VERSES ADDRESSED TO THE NOBLE AND UNFORTUNATE LADY, EMILIA V–,
NOW IMPRISONED IN THE CONVENT OF –.
L’anima amante si slancia fuori del creato, e si crea nell’ infinito un Mondo tutto per essa, diverso assai da questo oscuro e pauroso baratro. HER OWN WORDS.
[“Epipsychidion” was composed at Pisa, January, February, 1821, and published without the author’s name, in the following summer, by C. & J. Ollier, London. The poem was included by Mrs. Shelley in the “Poetical Works”, 1839, both editions. Amongst the Shelley manuscripts in the Bodleian is a first draft of “Epipsychidion”, ‘consisting of three versions, more or less complete, of the “Preface [Advertisement]”, a version in ink and pencil, much cancelled, of the last eighty lines of the poem, and some additional lines which did not appear in print’ (“Examination of the Shelley manuscripts in the Bodleian Library, by C.D. Locock”. Oxford, Clarendon Press, 1903, page 3). This draft, the writing of which is ‘extraordinarily confused and illegible,’ has been carefully deciphered and printed by Mr. Locock in the volume named above. Our text follows that of the editio princeps, 1821.]
The Writer of the following lines died at Florence, as he was preparing for a voyage to one of the wildest of the Sporades, which he had bought, and where he had fitted up the ruins of an old building, and where it was his hope to have realised a scheme of life, suited perhaps to that happier and better world of which he is now an inhabitant, but hardly practicable in this. His life was singular; less on account of the romantic vicissitudes which diversified it, than the ideal tinge which it received from his own character and feelings. The present Poem, like the “Vita Nuova” of Dante, is sufficiently intelligible to a certain class of readers without a matter-of-fact history of the circumstances to which it relates and to a certain other class it must ever remain incomprehensible, from a defect of a common organ of perception for the ideas of which it treats. Not but that gran vergogna sarebbe a colui, che rimasse cosa sotto veste di figura, o di colore rettorico: e domandato non sapesse denudare le sue parole da cotal veste, in guisa che avessero verace intendimento.
The present poem appears to have been intended by the Writer as the dedication to some longer one. The stanza on the opposite page  is almost a literal translation from Dante’s famous Canzone
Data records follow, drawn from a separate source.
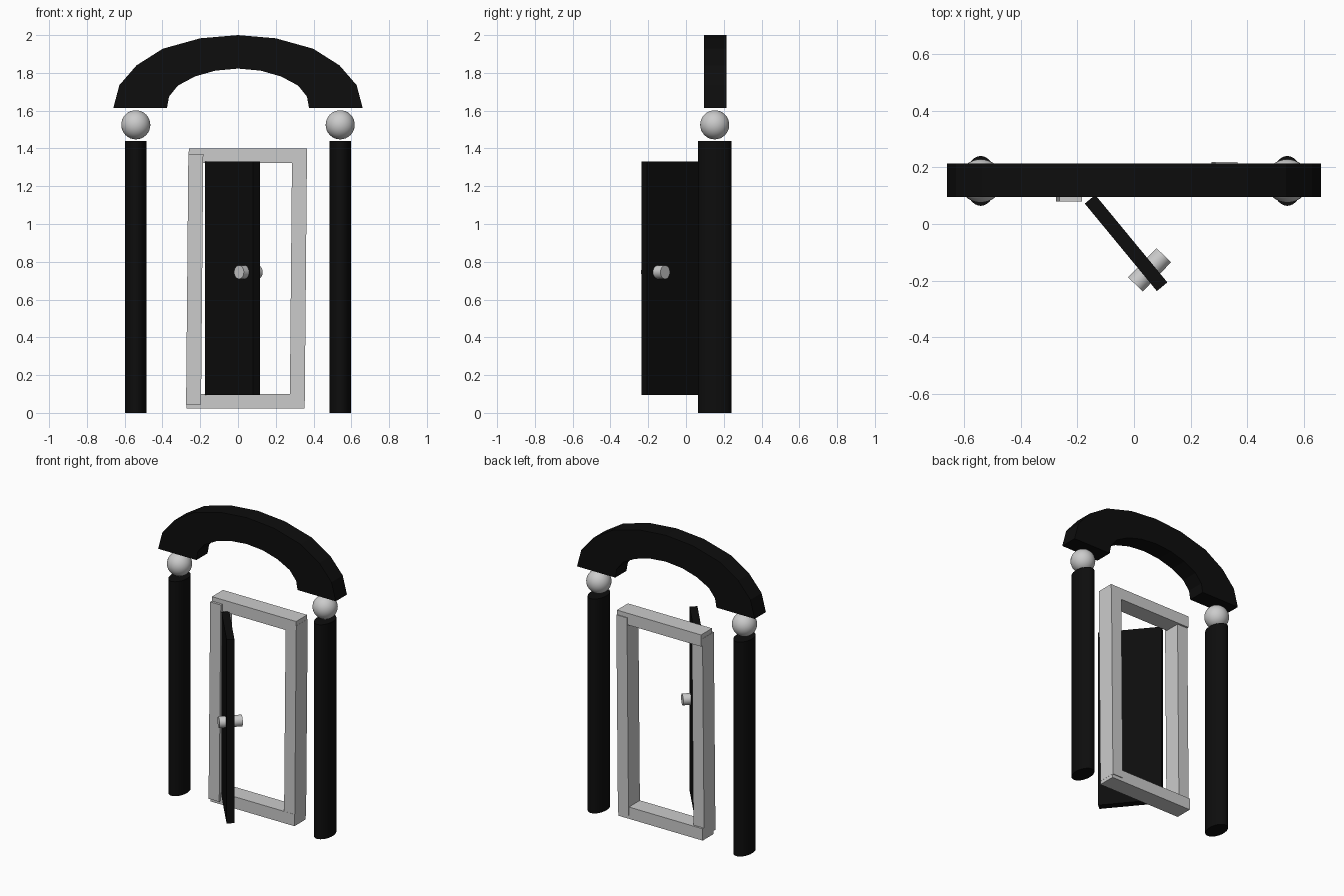
import bpy
from math import atan2, radians
from mathutils import Vector

if "Cube" in bpy.data.objects:
    bpy.data.objects.remove(bpy.data.objects["Cube"])

black = bpy.data.materials.new("black")
black.diffuse_color = (0.004, 0.004, 0.004, 1)
black.use_nodes = True
black.node_tree.nodes["Principled BSDF"].inputs["Base Color"].default_value = black.diffuse_color


def prism(name, profile, y0, y1, mat=None):
    """Extrude an (x, z) profile from y0 to y1."""
    n = len(profile)
    verts = [(x, y, z) for y in (y0, y1) for x, z in profile]
    faces = [list(range(n)), list(range(2 * n - 1, n - 1, -1))]
    faces += [[(i + 1) % n, i, n + i, n + (i + 1) % n] for i in range(n)]
    mesh = bpy.data.meshes.new(name)
    mesh.from_pydata(verts, [], faces)
    obj = bpy.data.objects.new(name, mesh)
    bpy.context.collection.objects.link(obj)
    if mat:
        mesh.materials.append(mat)
    return obj


def named(name, mat=None):
    obj = bpy.context.object
    obj.name = name
    if mat:
        obj.data.materials.append(mat)
    return obj


# columns (oval) and the balls on top of them
for side, x in (("left", -0.541), ("right", 0.541)):
    bpy.ops.mesh.primitive_cylinder_add(vertices=32, radius=1, depth=1.44, location=(x, 0.152, 0.72))
    col = named(side + "_column", black)
    col.scale = (0.056, 0.088, 1)
    bpy.ops.object.transform_apply(location=False, rotation=False, scale=True)
    bpy.ops.object.shade_smooth_by_angle()
    bpy.ops.mesh.primitive_uv_sphere_add(segments=32, ring_count=16, radius=0.077, location=(x, 0.152, 1.525))
    named(side + "_ball")
    bpy.ops.object.shade_smooth()

# faceted arch, mirrored half profiles
outer = [(0.66, 1.615), (0.628, 1.735), (0.537, 1.84), (0.398, 1.928), (0.2, 1.983), (0, 2.0)]
inner = [(0.376, 1.615), (0.365, 1.675), (0.318, 1.733), (0.228, 1.781), (0.12, 1.812), (0, 1.823)]


def full(half):
    return half + [(-x, z) for x, z in half[-2::-1]]


prism("arch", full(outer) + full(inner)[::-1], 0.095, 0.214, black)


# door frame, leaning slightly sideways
def bar(name, x0, x1, z0, z1, y0, y1):
    def lean(z):
        return (z - 0.02) * 0.009
    prism(name, [(x0 + lean(z0), z0), (x1 + lean(z0), z0),
                 (x1 + lean(z1), z1), (x0 + lean(z1), z1)], y0, y1)


bar("frame_left_jamb", -0.275, -0.196, 0.045, 1.37, 0.08, 0.2)
bar("frame_right_jamb", 0.274, 0.353, 0.045, 1.37, 0.097, 0.218)
bar("frame_sill", -0.273, 0.352, 0.022, 0.101, 0.096, 0.213)
bar("frame_head", -0.273, 0.352, 1.322, 1.4, 0.096, 0.213)

# open door
bpy.ops.mesh.primitive_cube_add(size=1, location=(-0.028, -0.067, 0.7125), rotation=(0, 0, radians(-50.5)))
door = named("door", black)
door.scale = (0.4, 0.048, 1.235)

# door knob passing through the door
a, b = Vector((0.005, -0.213, 0.745)), Vector((0.105, -0.11, 0.745))
d = b - a
bpy.ops.mesh.primitive_cylinder_add(vertices=32, radius=0.036, depth=d.length, location=(a + b) / 2,
                                    rotation=(0, radians(90), atan2(d.y, d.x)))
named("door_knob")
bpy.ops.object.shade_smooth_by_angle()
Voi, ch’ intendendo, il terzo ciel movete, etc.
The presumptuous application of the concluding lines to his own composition will raise a smile at the expense of my unfortunate friend: be it a smile not of contempt, but pity. S.
 i.e. the nine lines which follow, beginning, ‘My Song, I fear,’ etc.–ED.
My Song, I fear that thou wilt find but few
Who fitly shalt conceive thy reasoning,
Of such hard matter dost thou entertain;
Whence, if by misadventure, chance should bring
Thee to base company (as chance may do), 5
Quite unaware of what thou dost contain,
I prithee, comfort thy sweet self again,
My last delight! tell them that they are dull,
And bid them own that thou art beautiful.
Sweet Spirit! Sister of that orphan one,
Whose empire is the name thou weepest on,
In my heart’s temple I suspend to thee
These votive wreaths of withered memory.
Poor captive bird! who, from thy narrow cage, 5
Pourest such music, that it might assuage
The rugged hearts of those who prisoned thee,
Were they not deaf to all sweet melody;
This song shall be thy rose: its petals pale
Are dead, indeed, my adored Nightingale! 10
But soft and fragrant is the faded blossom,
And it has no thorn left to wound thy bosom.